It is with immense pleasure that I can report that Disney's Muppet reboot movie is an absolute delight. It hews very closely to the original item, with all the original Muppet characters on board, along with one new one: the small, orange Walter (voiced by Peter Linz) who doesn't, in fact, realize that he's a Muppet. He believes he's the shorter, fuzzier, younger brother of Jason Segel's human Gary. Through events too circuitous to mention here, Walter, Gary, and Gary's best gal Mary (Adams, redefining the word "perky") journey "by map" to the old Muppet Theater, now a cobwebbed, empty shadow of its former self. While there, Walter surreptitiously overhears villainous Tex Richman (Cooper) reveal his plans to tear down the historical theatre for the oil that apparently lies beneath it. What to do? Why, track down the original Muppet Show members, of course, and put on the Great Muppet Telethon to come up with the $10 million needed to pry the theatre from Richman's grasp.

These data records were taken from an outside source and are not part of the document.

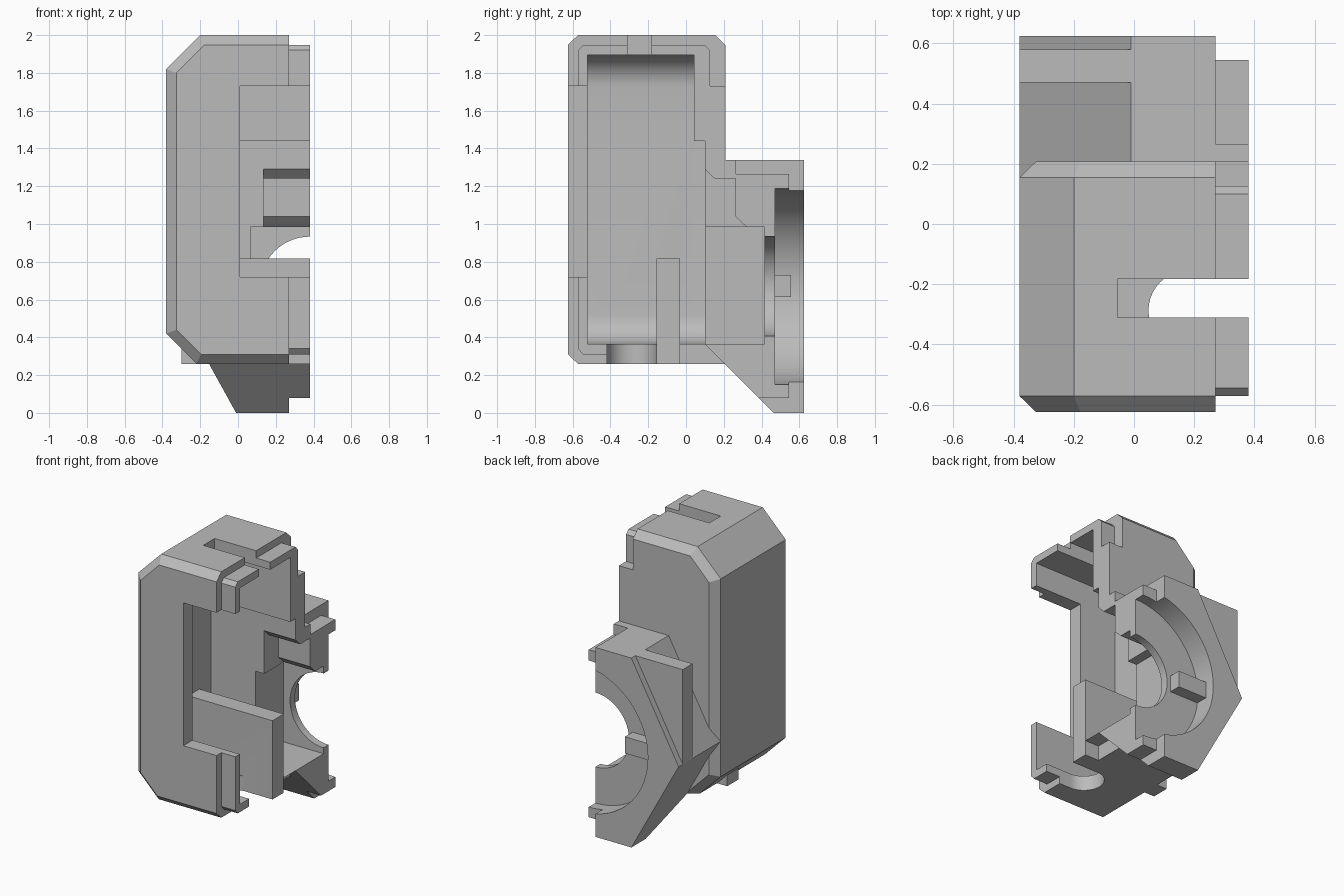
import bpy, bmesh, math

old = bpy.data.objects.get("Cube")
if old:
    bpy.data.objects.remove(old, do_unlink=True)

grey = bpy.data.materials.new("plain_grey")
grey.use_nodes = True
GREY = (0.5, 0.5, 0.5, 1)
grey.diffuse_color = GREY
grey.node_tree.nodes["Principled BSDF"].inputs["Base Color"].default_value = GREY

END = 0.38          # parting plane of the half shell
SHELL = 0.27        # edge of the outer shell, the lip goes on to END
CUT = 0.6           # cutters run well past the parting plane
MID = 0.67          # height of the bore axis


def loft(name, rings):
    """Solid through matching rings of points, capped at both ends."""
    bm = bmesh.new()
    rows = [[bm.verts.new(p) for p in ring] for ring in rings]
    n = len(rows[0])
    for a, b in zip(rows, rows[1:]):
        for i in range(n):
            j = (i + 1) % n
            bm.faces.new((a[i], a[j], b[j], b[i]))
    bm.faces.new(rows[0])
    bm.faces.new(rows[-1])
    bmesh.ops.recalc_face_normals(bm, faces=bm.faces)
    mesh = bpy.data.meshes.new(name)
    bm.to_mesh(mesh)
    bm.free()
    mesh.materials.append(grey)
    ob = bpy.data.objects.new(name, mesh)
    bpy.context.collection.objects.link(ob)
    return ob


def prism(name, pts, axis, lo, hi):
    """Extrude a 2D outline along one axis; pts are the other two in order."""
    def place(p, d):
        q = list(p)
        q.insert("xyz".index(axis), d)
        return q
    return loft(name, [[place(p, d) for p in pts] for d in (lo, hi)])


def box(name, x, y, z):
    return prism(name, [(x[0], y[0]), (x[1], y[0]), (x[1], y[1]), (x[0], y[1])], "z", *z)


def arc(cx, cy, r, start, stop, n):
    angles = [math.radians(start + (stop - start) * i / n) for i in range(n + 1)]
    return [(cx + r * math.cos(a), cy + r * math.sin(a)) for a in angles]


def combine(base, tool, mode):
    mod = base.modifiers.new(mode.lower(), "BOOLEAN")
    mod.operation, mod.solver, mod.object = mode, "EXACT", tool
    bpy.context.view_layer.update()
    result = base.evaluated_get(bpy.context.evaluated_depsgraph_get())
    mesh = bpy.data.meshes.new_from_object(result)
    base.modifiers.clear()
    base.data = mesh
    bpy.data.objects.remove(tool, do_unlink=True)


# Outer shell: chamfered outline, bevelled on its front and back faces
full = [(-0.38, 0.42), (-0.22, 0.26), (SHELL, 0.26), (SHELL, 2), (-0.2, 2), (-0.38, 1.82)]
front = [(-0.325, 0.44), (-0.195, 0.31), (SHELL, 0.31), (SHELL, 1.948), (-0.178, 1.948), (-0.325, 1.8)]
back = [(-0.325, 0.44), (-0.145, 0.26)] + [(SHELL, 0.26)] + front[3:]
rings = [(front, -0.625), (full, -0.572), (full, 0.155), (back, 0.208)]
housing = loft("half_housing", [[(x, y, z) for x, z in pts] for pts, y in rings])

# Half hexagon bearing block with a sloping underside
hexagon = prism("bearing_block", [(-0.01, 0), (SHELL, 0), (SHELL, 1.34), (-0.01, 1.34), (-0.38, MID)],
                "y", 0.1, 0.625)
combine(hexagon, prism("under_slope", [(0, 0.465), (0, -0.2), (0.665, -0.2)], "x", -CUT, CUT), "DIFFERENCE")
combine(housing, hexagon, "UNION")
combine(housing, box("corner_fin", (-0.38, 0.1), (0.47, 0.58), (MID, 1.34)), "UNION")

# Inset lip that reaches the parting plane
lip = [(-0.545, 0.31), (-0.572, 0.34), (-0.572, 1.92), (-0.545, 1.948), (0.1, 1.948), (0.127, 1.92),
       (0.127, 1.73), (0.208, 1.73), (0.208, 1.34), (0.265, 1.34), (0.265, 1.265), (0.545, 1.265),
       (0.545, 0.08), (0.385, 0.08), (0.1, 0.365), (-0.1, 0.365), (-0.1, 0.31)]
combine(housing, prism("lip", lip, "x", 0.2, END), "UNION")


# Hollow chambers with rounded inner corners
def chamber(name, top, y_end, r):
    low = arc(-0.28 + 0.16, 0.365 + 0.16, 0.16, 270, 180, 10)
    high = arc(-0.28 + r, top - r, r, 180, 90, 10) if r else [(-0.28, top)]
    outline = [(CUT, 0.365)] + low + high + [(CUT, top)]
    return prism(name, outline, "y", -0.522, y_end)


cutters = [
    chamber("main_chamber", 1.895, 0.042, 0.17),
    chamber("deep_chamber", 1.44, 0.1, 0),
    box("front_window", (0.01, CUT), (-0.7, -0.5), (0.72, 1.73)),
    box("top_slot", (-0.055, CUT), (-0.31, -0.183), (1.7, 2.1)),
    prism("bottom_slot", [(CUT, -0.155)] + arc(0.18, -0.287, 0.132, 90, 270, 20) + [(CUT, -0.419)],
          "z", 0.1, 0.45),
    box("rear_room", (0.065, CUT), (0, 0.415), (0.365, 0.985)),
    prism("rear_pocket", [(0, 0.9), (0, 1.29), (0.1, 1.29), (0.152, 1.24), (0.262, 1.24),
                          (0.262, 1.04), (0.32, 0.985), (0.32, 0.9)], "x", 0.135, CUT),
    prism("bore", arc(END, MID, 0.263, 0, 355, 71), "y", 0.3, 0.8),
    prism("bearing_seat", arc(END, MID, 0.519, 0, 355, 71), "y", 0.47, 0.8),
]
for cutter in cutters:
    combine(housing, cutter, "DIFFERENCE")

# Inner rib and locating peg
combine(housing, box("rib", (-0.3, END), (-0.157, -0.032), (0.26, 0.817)), "UNION")
combine(housing, box("peg", (-0.16, 0.09), (0.44, 0.555), (0.613, 0.73)), "UNION")

bpy.ops.object.select_all(action="DESELECT")
housing.select_set(True)
bpy.context.view_layer.objects.active = housing
bpy.ops.object.shade_smooth_by_angle(angle=math.radians(25))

Yes, it's the hoariest of "Let's put on a show!" cliches – Mickey Rooney even makes an appearance – but for once, it works just as it should. Walter, Gary, and a less than over-the-moon Mary (it's supposed to be the couple's 10th anniversary) corral the great Muppet diaspora – Fozzie's fronting a faux Muppet nostalgia act in Reno, Miss Piggy's editing French Vogue in Paris, etc. – and it's on with the show.
The Muppets was co-written by star Segel and fellow Judd Apatow pal Nicholas Stoller, and clearly, both have remained very much in love with the artfully absurd tone of the series they grew up with. True Muppet maniacs (including, ahem, punk rock supergroup Me First & the Gimme Gimmes and, ahem again, this reviewer) are advised to bring a hankie; the big musical showstopper will be as overwhelmingly familiar and emotionally front-loaded as the Gonzo cannon fodder gag, and I'm positive I'm not the only one whose eyes got misty from the memories it engendered.
This leads me to several very important questions: Are the Muppets now merely much-loved memories trotted out for one more go-round before being retired to the broom closet of long-forgotten variety shows? Are they now best typified by box-seat blowhards Statler and Waldorf instead of the eternally optimistic and inspirational Kermit? Can a franchise that kowtowed to no one (and never spoke down to its audience no matter how old they may have been), yet hasn't had a financially substantial theatrical hit since 1992's The Muppet Christmas Carol be successfully rebooted for a new, young audience weened on Pixar and Pirates of the Caribbean? In short, are the Muppets passé?
To those questions (and pretty much all others) I can only answer with a resoundingly affirmative "Wocka, wocka, wocka!". The Muppets may have been gone, but they're certainly not forgotten, and it's an absolute joy to have them back. After all, to paraphrase Walt Kelly: We have met the Muppets, and they are us.
Despite its love of baseball lore, this film, starring Clint Easstwood and Amy Adams, is really a melodrama about the reconciliation of a father and daughter.